The Brazilian singer dies at 91. PAM runs through 60 years of Elza Soares’ career as a samba icon and musical advocate.
Born in a favela in the suburbs of Rio in 1930 to a washerwoman mother and a factory worker father, Elza Gomez da Conceição took the name Elza Soares when her family married her at the age of 12. Tragedies followed, and hunger fell in. She lost her first two children and was widowed at 21. Then, Elza tried her luck at the Tupí radio station competition, winning the first prize and, thanks to her extraordinary voice, began a career as a crooner. Her beginnings were jazzy, the first recordings dating back to the end of the 1950s, when bossa was fighting with samba, a style that would eventually rally her to its cause and of which she would become one of the greatest ambassadors until the 1970s, recording with Miltinho, Wilson das Neves and even Roberto Ribeiro.
“Brazilian popular music [shortened MPB, it’s Brazilian music that derived from samba in 1966 and aimed at rehabilitating traditional music and mix it with foreign influences, and served as a social criticism during military dictatorship; it then developed by incorporating other genres] is amazingly rich! It’s what unites all these genres are composers and artists who form today’s musical scene.” Elza explained to PAM last year.
Though Elza Soares’ musical success was not the only topic to make headlines. Since the 1962 World Cup in Chile, where the singer was named godmother of the national team, her affair and then her tumultuous marriage with the soccer star Mané Garrincha have kept onlookers fascinated. The couple, who had to flee the dictatorship, were drowning in alcohol until their return from Italy. After years of repeated domestic violence, Elza was at the bottom of the abyss, and only the enlightened help of Caetano Veloso would allow her to revive a damaged career. The title track of the album Velô, the samba rap “Língua”, where her voice became a scream of rage, was a huge success. “Voltei (I’m back)”, she sang in 1989. Ten years later, the BBC named her the voice of the millennium.

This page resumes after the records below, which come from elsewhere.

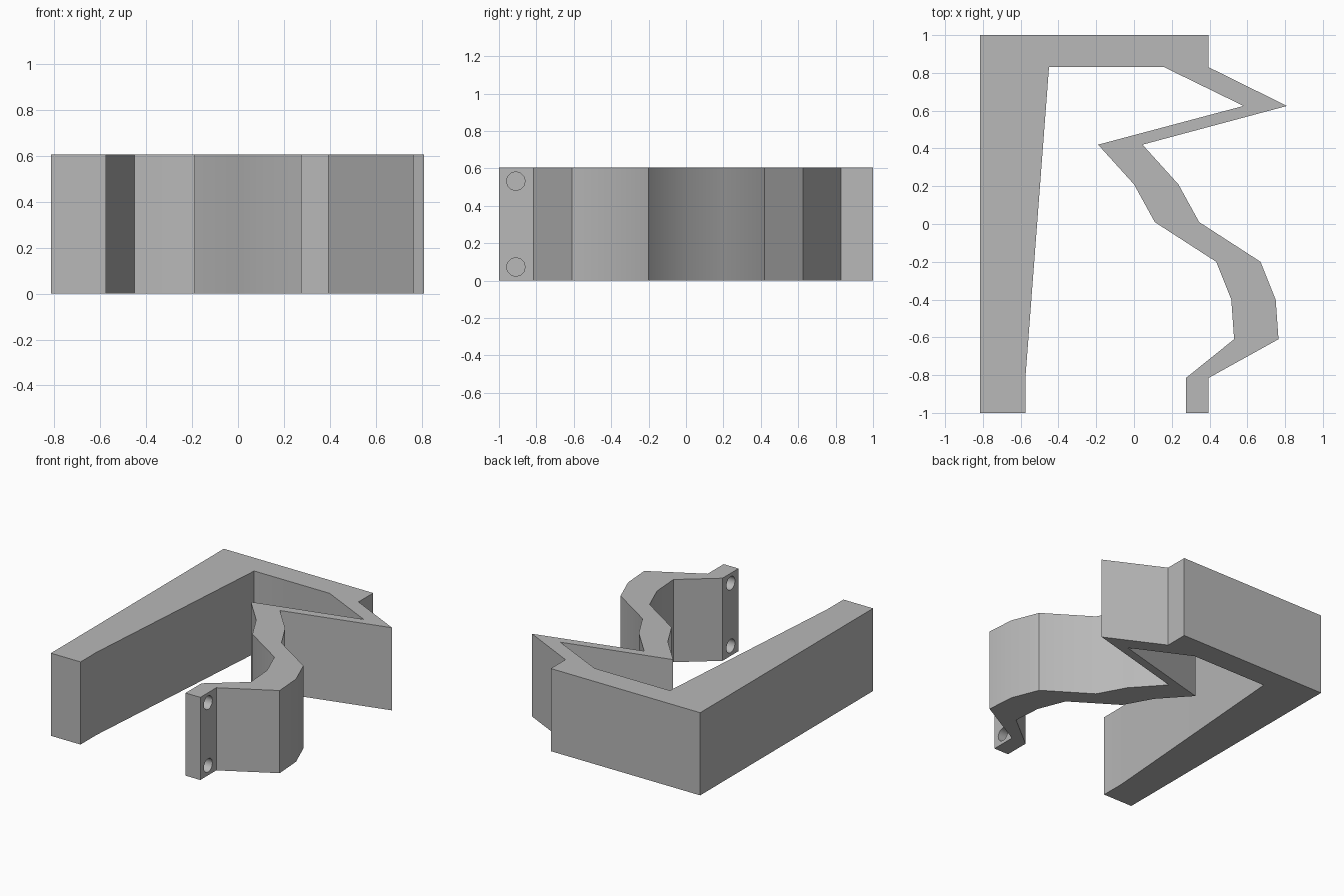
import bpy, bmesh, math
from mathutils import Matrix, Vector

cube = bpy.data.objects.get("Cube")
if cube:
    bpy.data.objects.remove(cube, do_unlink=True)

HEIGHT = 0.605

grey = bpy.data.materials.new("plain_grey")
grey.use_nodes = True
colour = (0.48, 0.48, 0.48, 1)
grey.diffuse_color = colour
grey.node_tree.nodes["Principled BSDF"].inputs["Base Color"].default_value = colour


def make_object(name, bm):
    bmesh.ops.recalc_face_normals(bm, faces=bm.faces)
    mesh = bpy.data.meshes.new(name)
    bm.to_mesh(mesh)
    bm.free()
    mesh.materials.append(grey)
    obj = bpy.data.objects.new(name, mesh)
    bpy.context.collection.objects.link(obj)
    return obj


# Plan outline: tapered back arm, then the inner and outer sides of the zigzag
back_arm = [(-0.815, 1), (-0.815, -1), (-0.575, -1), (-0.575, -0.815), (-0.45, 0.83)]
inner_side = [(0.16, 0.83), (0.58, 0.625), (-0.19, 0.42), (0, 0.21), (0.11, 0.01),
              (0.435, -0.2), (0.515, -0.4), (0.53, -0.61), (0.275, -0.815), (0.275, -1)]
outer_side = [(0.395, -1), (0.395, -0.815), (0.765, -0.61), (0.75, -0.4), (0.67, -0.2),
              (0.345, 0.01), (0.235, 0.21), (0.045, 0.42), (0.81, 0.625),
              (0.395, 0.83), (0.395, 1)]

# Extruded clamp body
bm = bmesh.new()
base = bm.faces.new([bm.verts.new((x, y, 0)) for x, y in back_arm + inner_side + outer_side])
ext = bmesh.ops.extrude_face_region(bm, geom=[base], use_keep_orig=True)
top = [v for v in ext["geom"] if isinstance(v, bmesh.types.BMVert)]
bmesh.ops.translate(bm, verts=top, vec=Vector((0, 0, HEIGHT)))
body = make_object("clamp_body", bm)

# Two screw holes through the end tab
bm = bmesh.new()
for z in (0.073, HEIGHT - 0.073):
    place = Matrix.Translation((0.335, -0.91, z)) @ Matrix.Rotation(math.pi / 2, 4, "Y")
    bmesh.ops.create_cone(bm, cap_ends=True, segments=12, radius1=0.05, radius2=0.05,
                          depth=0.2, matrix=place)
cutter = make_object("screw_hole_cutter", bm)
cutter.hide_render = True

cut = body.modifiers.new("screw_holes", "BOOLEAN")
cut.operation = "DIFFERENCE"
cut.solver = "EXACT"
cut.object = cutter

for obj in bpy.context.selected_objects:
    obj.select_set(False)
bpy.context.view_layer.objects.active = body
body.select_set(True)
bpy.ops.object.modifier_apply(modifier=cut.name)
bpy.data.objects.remove(cutter, do_unlink=True)

# Soft shading along the gentle bends, crisp elsewhere
bpy.ops.object.shade_smooth_by_angle(angle=math.radians(31))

Elza, speaking of that time, stated in an interview with PAM last year, “When I found myself in a very complicated time of my life, without work, without album to record, but with dependent children, I felt desperate… I went straight to Caetano Veloso and asked him for help. When I told him I was considering giving up singing, he told me ‘Elza, you can’t stop singing, because music needs you.’ And we immediately recorded the song ‘Língua’ featured on the album Vêlo (1984). Then I was able to pursue my musical path. Today I have an amazing team that takes care of me, and offers the peaceful atmosphere I need to be working.“

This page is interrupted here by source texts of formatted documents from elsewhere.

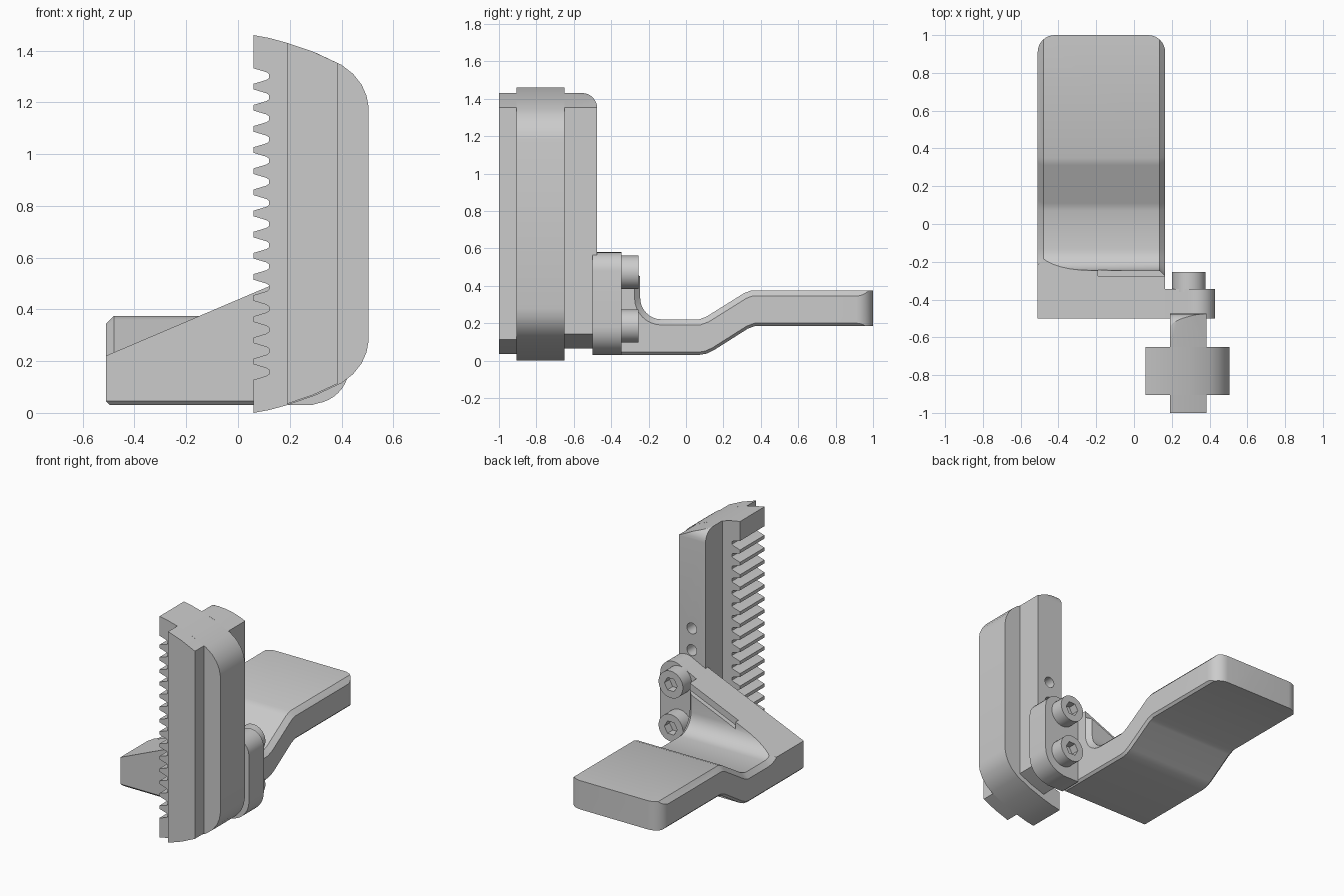
import bpy, bmesh, math

if "Cube" in bpy.data.objects:
    bpy.data.objects.remove(bpy.data.objects["Cube"])

def prism(name, pts, axis, lo, hi, bevels=()):
    """Extrude a 2D outline along an axis; outline is in the other two axes (in order)."""
    def co(p, t):
        v = list(p)
        v.insert("xyz".index(axis), t)
        return v
    bm = bmesh.new()
    a = [bm.verts.new(co(p, lo)) for p in pts]
    b = [bm.verts.new(co(p, hi)) for p in pts]
    n = len(pts)
    bm.faces.new(a)
    bm.faces.new(b[::-1])
    for i in range(n):
        j = (i + 1) % n
        bm.faces.new((a[i], b[i], b[j], a[j]))
    bmesh.ops.recalc_face_normals(bm, faces=bm.faces)
    groups = [([bm.edges.get((r[i], r[i + 1])) for r in (a, b) for i in range(s, e)], w)
              for s, e, w in bevels]
    for edges, w in groups:
        bmesh.ops.bevel(bm, geom=edges, offset=w, segments=1, affect='EDGES')
    me = bpy.data.meshes.new(name)
    bm.to_mesh(me)
    bm.free()
    ob = bpy.data.objects.new(name, me)
    bpy.context.collection.objects.link(ob)
    return ob

def activate(ob):
    bpy.ops.object.select_all(action='DESELECT')
    ob.select_set(True)
    bpy.context.view_layer.objects.active = ob

def boolean(ob, cutter, op='DIFFERENCE'):
    m = ob.modifiers.new("cut", 'BOOLEAN')
    m.operation, m.object, m.solver = op, cutter, 'EXACT'
    activate(ob)
    bpy.ops.object.modifier_apply(modifier=m.name)
    bpy.data.objects.remove(cutter)

def arc(cx, cy, r, a0, a1, n=8):
    return [(cx + r * math.cos(math.radians(a0 + (a1 - a0) * i / n)),
             cy + r * math.sin(math.radians(a0 + (a1 - a0) * i / n))) for i in range(n + 1)]

def rod(name, x, z, r, y0, y1, n=32):
    return prism(name, arc(x, z, r, 0, 360 - 360 / n, n - 1), 'y', y0, y1)

def slope(x):
    return 0.491 + 0.426 * (x - 0.124)

parts = []

# Toothed rack: curved right side, fifteen grooves on the left
top = [(.06, 1.46), (.12, 1.449), (.19, 1.43), (.30, 1.392), (.40, 1.345), (.445, 1.31),
       (.478, 1.268), (.497, 1.225), (.505, 1.18)]
outline = top + [(x, 1.46 - z) for x, z in reversed(top)]
for i in range(15):
    c = .158 + .0817 * i
    outline += [(.06, c - .03), (.11, c - .015), (.12, c - .008),
                (.12, c + .008), (.11, c + .015), (.06, c + .03)]
parts.append(prism("toothed_rack", outline, 'y', -.905, -.65))

# Guide rails on the front and back of the rack
rail_top = [(.19, 1.43), (.29, 1.396), (.385, 1.352)]
def rail(name, lift, y0, y1):
    return prism(name, rail_top + [(x, 1.46 - z + lift) for x, z in reversed(rail_top)], 'y', y0, y1)
parts.append(rail("front_rail", .005, -1, -.905))
back = rail("back_rail", .035, -.65, -.475)
side = [(-.7, 0), (-.475, 0)] + arc(-.555, 1.35, .08, 0, 90) + [(-.7, 1.43)]
boolean(back, prism("rail_side", side, 'x', 0, .6), 'INTERSECT')
for z in (.615, .759):
    boolean(back, rod("hole", .29, z, .036, -.58, -.4, 24))
parts.append(back)

# Stepped foot with filleted upright wall, chamfered along the side edges
bottom = [(-.5, .045), (-.485, .03), (.07, .03), (.11, .037), (.15, .056), (.33, .17), (.37, .185), (1, .185)]
upper = [(1, .375), (.35, .375), (.31, .36), (.11, .235), (.07, .22)]
fillet = arc(-.13, .335, .115, 270, 180, 8)
profile = bottom + upper + fillet + [(-.245, .6), (-.5, .6)]
nb, nt = len(bottom), len(bottom) + len(upper) + len(fillet)
foot = prism("foot", profile, 'x', -.51, .165, [(1, nb - 1, .015), (nb, nt, .03)])
plan = [(-.6, -.6), (.3, -.6), (.3, .5), (.165, .5)] + arc(.075, .91, .09, 0, 90) \
    + arc(-.42, .91, .09, 90, 180) + [(-.51, .5), (-.6, .5)]
boolean(foot, prism("foot_plan", plan, 'z', -.1, .9), 'INTERSECT')
# Sloping top of the wall and its shallow ledge
def wedge(x0, drop, y0, y1):
    return prism("wedge", [(x0, slope(x0) - drop), (.3, slope(.3) - drop), (.3, .9), (x0, .9)], 'y', y0, y1)
boolean(foot, wedge(-.6, 0, -.7, -.06))
boolean(foot, wedge(-.19, .045, -.275, -.15))
parts.append(foot)

# Mounting plate continuing the wall behind the rack
plate = [(.165, .03), (.165, slope(.165))] + arc(.333, .482, .097, 113, 0, 10) + arc(.285, .18, .145, 0, -90, 10)
plate[-1] = (.285, .03)
parts.append(prism("mounting_plate", plate, 'y', -.5, -.345))

# Socket-head bolts
for i, z in enumerate((.185, .472)):
    bolt = rod(f"bolt_{i + 1}", .29, z, .089, -.36, -.255)
    boolean(bolt, rod("hex_socket", .29, z, .047, -.31, -.2, 6))
    parts.append(bolt)

for ob in parts:
    activate(ob)
    bpy.ops.object.shade_smooth_by_angle(angle=math.radians(25))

At the age of 70, Elza Soares finally found favor with her profession in Brazil by recording Do Coccix até o Pescoço, the most modern album of her long discography, punctuated with funk and electro. She tackles the issue of racism, which she will also develop in her following albums, marked by resilience in the face of violence against women, black in particular, and by her support for the LGBT cause. Immortalized by the samba school, Mocidade Independente de Padre Miguel, of which she was the enredo of the 2020 carnival, she sang until the end, recording with Metá Metá and BaianaSystem and multiplying the duets with young rappers and alternative rock figures.
Speaking of these later years, Elza explained, “I’ve always been fascinated by this new generation of Brazilian artists, and particularly from São Paulo, and I’m always attentive to what’s new. When they offered me to record an album of covers of my own songs, I must admit I was not that enthusiastic. But when they came back and proposed to work on new compositions, I turned crazy! This is my own vocabulary, because I only want to live for the moment, the new… I’m not a samba singer, I’m a Brazilian singer who reject labels: I am samba, I am funk, I am jazz, I am electronic music… I’m a singer, and that’s it! And I guess that the mixing I have inside of me…“
Elza Soares, you will be missed.
In collaboration with PAM’s partner, Getup, discover our playlist that explores Elza’s long dynamic career.